Avoidance of adverbs, huh? I'm going to make a couple of specific comments for you. Then I'm going to get all self-indulgent and make a grand, sweeping comment for everybody.

Does it Grab? You bet your sweet petunia. Success. It grabs.

Could have done it with a lot less text. Remember the infodumps? I'm not saying take out all description, the first part with the Syntal probably has to stay put, maybe one or two others. I'm saying a couple of blocks of text: the working of the aural tunneler, the info on the Gauss rifle, could have gotten out of the way and let us all read about the ambush in relative piece. The best parts are the first two paragraphs, the paragraph of her thought process during the ambush (particularly nice) and, of course, the last paragraph.

I'm serious, you don't have to describe every bit of tech the moment that you first call it by name. Some can wait. Some can just be left to the imagination altogether. Too much during a taut scene like this one and the reader forgets that they're supposed to be holding their breaths.


Now, about those adverbs.

One, you've still got a good number of them so -- I don't know -- maybe your original text was just swimming in them. But alot of readers read things like Stephen King's book on writing, read the part about all adverbs being evil, and then don't even bother to notice that King doesn't take his own advice. He used adverbs as much as anybody!

We do it over on this site sometimes too. It can be tempting to look at a strongly written story then only point out the single passive, hidden somewhere on page 6.

Do you have something against adverbs?

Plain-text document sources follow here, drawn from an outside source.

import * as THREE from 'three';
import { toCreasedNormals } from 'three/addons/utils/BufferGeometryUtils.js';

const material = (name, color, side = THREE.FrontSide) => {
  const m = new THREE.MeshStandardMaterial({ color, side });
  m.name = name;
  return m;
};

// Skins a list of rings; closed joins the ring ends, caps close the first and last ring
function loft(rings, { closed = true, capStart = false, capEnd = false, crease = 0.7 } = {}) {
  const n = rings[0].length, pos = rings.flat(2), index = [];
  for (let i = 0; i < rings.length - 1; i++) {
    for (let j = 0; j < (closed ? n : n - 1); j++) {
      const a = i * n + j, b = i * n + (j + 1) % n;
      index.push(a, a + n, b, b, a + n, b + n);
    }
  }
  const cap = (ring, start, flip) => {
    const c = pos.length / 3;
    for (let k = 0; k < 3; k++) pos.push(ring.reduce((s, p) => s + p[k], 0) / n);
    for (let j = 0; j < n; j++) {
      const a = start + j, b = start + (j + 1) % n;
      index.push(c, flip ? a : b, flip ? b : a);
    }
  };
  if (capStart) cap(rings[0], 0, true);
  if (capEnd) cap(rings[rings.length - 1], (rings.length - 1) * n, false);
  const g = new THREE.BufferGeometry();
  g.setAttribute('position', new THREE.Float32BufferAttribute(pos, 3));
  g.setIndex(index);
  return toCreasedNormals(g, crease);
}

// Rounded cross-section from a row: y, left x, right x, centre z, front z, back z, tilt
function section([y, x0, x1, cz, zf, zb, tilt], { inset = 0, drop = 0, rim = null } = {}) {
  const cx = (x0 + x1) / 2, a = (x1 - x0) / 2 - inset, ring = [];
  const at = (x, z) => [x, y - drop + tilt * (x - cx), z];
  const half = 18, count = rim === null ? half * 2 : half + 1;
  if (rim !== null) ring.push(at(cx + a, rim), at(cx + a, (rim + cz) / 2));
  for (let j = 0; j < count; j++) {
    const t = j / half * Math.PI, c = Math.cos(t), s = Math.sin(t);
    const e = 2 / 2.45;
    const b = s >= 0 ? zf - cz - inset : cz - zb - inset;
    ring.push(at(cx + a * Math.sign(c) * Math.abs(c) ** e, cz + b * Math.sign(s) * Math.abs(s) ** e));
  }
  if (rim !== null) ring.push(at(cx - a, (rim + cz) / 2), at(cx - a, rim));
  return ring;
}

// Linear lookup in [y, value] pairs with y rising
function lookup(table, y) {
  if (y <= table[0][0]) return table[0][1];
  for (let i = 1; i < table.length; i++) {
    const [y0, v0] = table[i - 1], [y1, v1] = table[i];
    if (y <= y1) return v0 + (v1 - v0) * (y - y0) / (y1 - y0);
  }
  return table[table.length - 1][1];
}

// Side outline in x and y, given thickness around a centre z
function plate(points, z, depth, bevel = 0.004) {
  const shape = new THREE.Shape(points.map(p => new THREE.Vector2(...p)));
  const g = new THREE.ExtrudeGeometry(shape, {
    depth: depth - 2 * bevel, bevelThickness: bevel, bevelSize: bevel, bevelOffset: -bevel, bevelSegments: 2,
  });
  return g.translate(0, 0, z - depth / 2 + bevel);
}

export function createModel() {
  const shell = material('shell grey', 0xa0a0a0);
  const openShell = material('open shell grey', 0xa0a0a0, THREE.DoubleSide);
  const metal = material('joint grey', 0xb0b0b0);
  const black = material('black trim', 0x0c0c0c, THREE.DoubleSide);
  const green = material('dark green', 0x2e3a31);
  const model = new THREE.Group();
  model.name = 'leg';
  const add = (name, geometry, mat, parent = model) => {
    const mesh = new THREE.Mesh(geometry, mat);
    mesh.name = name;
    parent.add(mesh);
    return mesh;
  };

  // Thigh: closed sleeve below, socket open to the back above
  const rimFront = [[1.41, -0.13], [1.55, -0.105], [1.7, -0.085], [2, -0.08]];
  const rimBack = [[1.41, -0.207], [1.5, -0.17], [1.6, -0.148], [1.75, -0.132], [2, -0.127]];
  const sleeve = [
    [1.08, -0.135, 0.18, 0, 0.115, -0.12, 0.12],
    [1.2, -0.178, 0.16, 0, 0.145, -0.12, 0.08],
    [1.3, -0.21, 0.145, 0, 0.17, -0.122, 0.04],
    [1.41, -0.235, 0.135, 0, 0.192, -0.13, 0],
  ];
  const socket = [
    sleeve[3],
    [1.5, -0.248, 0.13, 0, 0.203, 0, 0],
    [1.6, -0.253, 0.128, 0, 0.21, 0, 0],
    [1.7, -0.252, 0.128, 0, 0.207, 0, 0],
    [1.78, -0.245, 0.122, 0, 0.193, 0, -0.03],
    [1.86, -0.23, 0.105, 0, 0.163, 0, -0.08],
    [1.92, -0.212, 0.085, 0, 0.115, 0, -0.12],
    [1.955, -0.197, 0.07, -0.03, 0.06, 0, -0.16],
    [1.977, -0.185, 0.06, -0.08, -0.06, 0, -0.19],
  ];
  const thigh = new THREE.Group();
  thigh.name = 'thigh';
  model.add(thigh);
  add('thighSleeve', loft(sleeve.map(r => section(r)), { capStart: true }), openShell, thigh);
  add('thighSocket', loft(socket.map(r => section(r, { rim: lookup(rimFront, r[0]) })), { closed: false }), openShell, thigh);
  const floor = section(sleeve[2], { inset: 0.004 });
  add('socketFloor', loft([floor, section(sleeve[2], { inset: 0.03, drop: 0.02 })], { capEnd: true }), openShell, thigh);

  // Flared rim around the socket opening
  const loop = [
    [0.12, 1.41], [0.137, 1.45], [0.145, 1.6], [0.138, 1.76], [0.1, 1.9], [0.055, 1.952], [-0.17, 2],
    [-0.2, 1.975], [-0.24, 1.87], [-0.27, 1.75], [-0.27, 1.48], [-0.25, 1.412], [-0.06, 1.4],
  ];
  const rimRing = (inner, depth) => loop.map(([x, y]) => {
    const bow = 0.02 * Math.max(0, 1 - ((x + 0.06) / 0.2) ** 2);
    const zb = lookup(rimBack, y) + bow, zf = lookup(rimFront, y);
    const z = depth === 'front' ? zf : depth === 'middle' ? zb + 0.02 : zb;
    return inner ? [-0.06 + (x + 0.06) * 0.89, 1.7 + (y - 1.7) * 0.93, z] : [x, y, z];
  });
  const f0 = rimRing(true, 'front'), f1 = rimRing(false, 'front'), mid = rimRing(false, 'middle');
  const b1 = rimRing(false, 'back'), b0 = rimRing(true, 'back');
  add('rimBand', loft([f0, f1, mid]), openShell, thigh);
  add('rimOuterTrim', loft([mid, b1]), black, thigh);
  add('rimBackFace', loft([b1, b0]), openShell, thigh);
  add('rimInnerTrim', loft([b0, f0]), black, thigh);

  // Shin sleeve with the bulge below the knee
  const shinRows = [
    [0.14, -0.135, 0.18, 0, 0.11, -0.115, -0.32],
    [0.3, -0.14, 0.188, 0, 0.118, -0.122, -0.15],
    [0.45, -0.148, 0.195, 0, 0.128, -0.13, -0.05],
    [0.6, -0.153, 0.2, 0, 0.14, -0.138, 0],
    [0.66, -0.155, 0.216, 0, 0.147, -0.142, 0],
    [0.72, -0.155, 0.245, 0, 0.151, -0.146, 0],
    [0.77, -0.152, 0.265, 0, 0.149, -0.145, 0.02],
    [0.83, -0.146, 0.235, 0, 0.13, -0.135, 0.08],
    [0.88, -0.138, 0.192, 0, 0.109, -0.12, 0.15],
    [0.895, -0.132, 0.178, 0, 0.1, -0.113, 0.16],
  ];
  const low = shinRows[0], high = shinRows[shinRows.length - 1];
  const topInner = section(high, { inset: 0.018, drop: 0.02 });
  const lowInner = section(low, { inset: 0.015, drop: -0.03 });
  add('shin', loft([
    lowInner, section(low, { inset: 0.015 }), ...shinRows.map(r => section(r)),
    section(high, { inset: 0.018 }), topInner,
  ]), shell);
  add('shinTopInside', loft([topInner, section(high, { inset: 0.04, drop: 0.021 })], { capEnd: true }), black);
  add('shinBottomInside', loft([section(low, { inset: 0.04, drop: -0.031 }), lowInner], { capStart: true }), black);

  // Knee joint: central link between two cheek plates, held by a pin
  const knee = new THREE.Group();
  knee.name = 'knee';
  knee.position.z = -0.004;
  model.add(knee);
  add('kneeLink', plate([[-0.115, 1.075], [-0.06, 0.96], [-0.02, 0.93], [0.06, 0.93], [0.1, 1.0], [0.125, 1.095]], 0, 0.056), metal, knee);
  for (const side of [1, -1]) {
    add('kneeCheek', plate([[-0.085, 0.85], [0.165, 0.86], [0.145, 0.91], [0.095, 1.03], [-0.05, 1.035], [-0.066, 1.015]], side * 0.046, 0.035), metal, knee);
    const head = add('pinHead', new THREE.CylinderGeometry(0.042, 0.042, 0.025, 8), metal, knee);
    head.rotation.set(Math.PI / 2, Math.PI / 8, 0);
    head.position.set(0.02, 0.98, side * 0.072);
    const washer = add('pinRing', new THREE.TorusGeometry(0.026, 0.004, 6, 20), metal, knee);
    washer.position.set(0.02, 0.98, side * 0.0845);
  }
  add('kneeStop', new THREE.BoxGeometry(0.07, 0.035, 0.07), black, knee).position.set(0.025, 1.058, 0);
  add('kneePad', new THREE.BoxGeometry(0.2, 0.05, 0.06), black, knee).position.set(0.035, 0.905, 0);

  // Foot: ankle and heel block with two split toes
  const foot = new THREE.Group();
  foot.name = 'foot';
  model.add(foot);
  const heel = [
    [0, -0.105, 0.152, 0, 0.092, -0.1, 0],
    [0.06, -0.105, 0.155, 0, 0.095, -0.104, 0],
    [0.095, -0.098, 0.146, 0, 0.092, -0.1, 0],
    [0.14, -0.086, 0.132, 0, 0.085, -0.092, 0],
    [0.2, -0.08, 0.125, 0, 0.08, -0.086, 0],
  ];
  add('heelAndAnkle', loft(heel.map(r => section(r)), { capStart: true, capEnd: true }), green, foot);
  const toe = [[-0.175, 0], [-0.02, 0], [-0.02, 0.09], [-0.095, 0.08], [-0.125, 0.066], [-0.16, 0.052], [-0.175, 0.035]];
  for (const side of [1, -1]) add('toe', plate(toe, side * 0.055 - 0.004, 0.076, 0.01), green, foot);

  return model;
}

If so, leave them out. If you agree that it weakens your writing, leave them out! But if not...... don't worry about it.

I just finished Iain M. Banks "Excession" - basically a five hundred page long adverb. Apparently the guy has not yet read Stevo's book. You know what? Excession was still a really good read. You know why? It grabbed.

Passives can be a problem. Adverbs can be a problem. But in my ever-so-humble opinion, that stuff is all just candy sprinkles on top of the triple decker chocolate cake.

Now go write some more stuff that grabs... and don't worry about the adverbs.

PaxNoctis
July 13th, 2004, 04:56 PM
I like this as well, I would suggest however that you up the pacing a bit. In the beginning the slowness was a nice way to imply adrenaline, but at this point things should take on more of a, First this, then this. This. Then this. type feel. Give her less time to think, provide less details. Paint with a broader stroke and only hone in for the fine detail work where it is appropriate.

I like your work a lot.

-Pax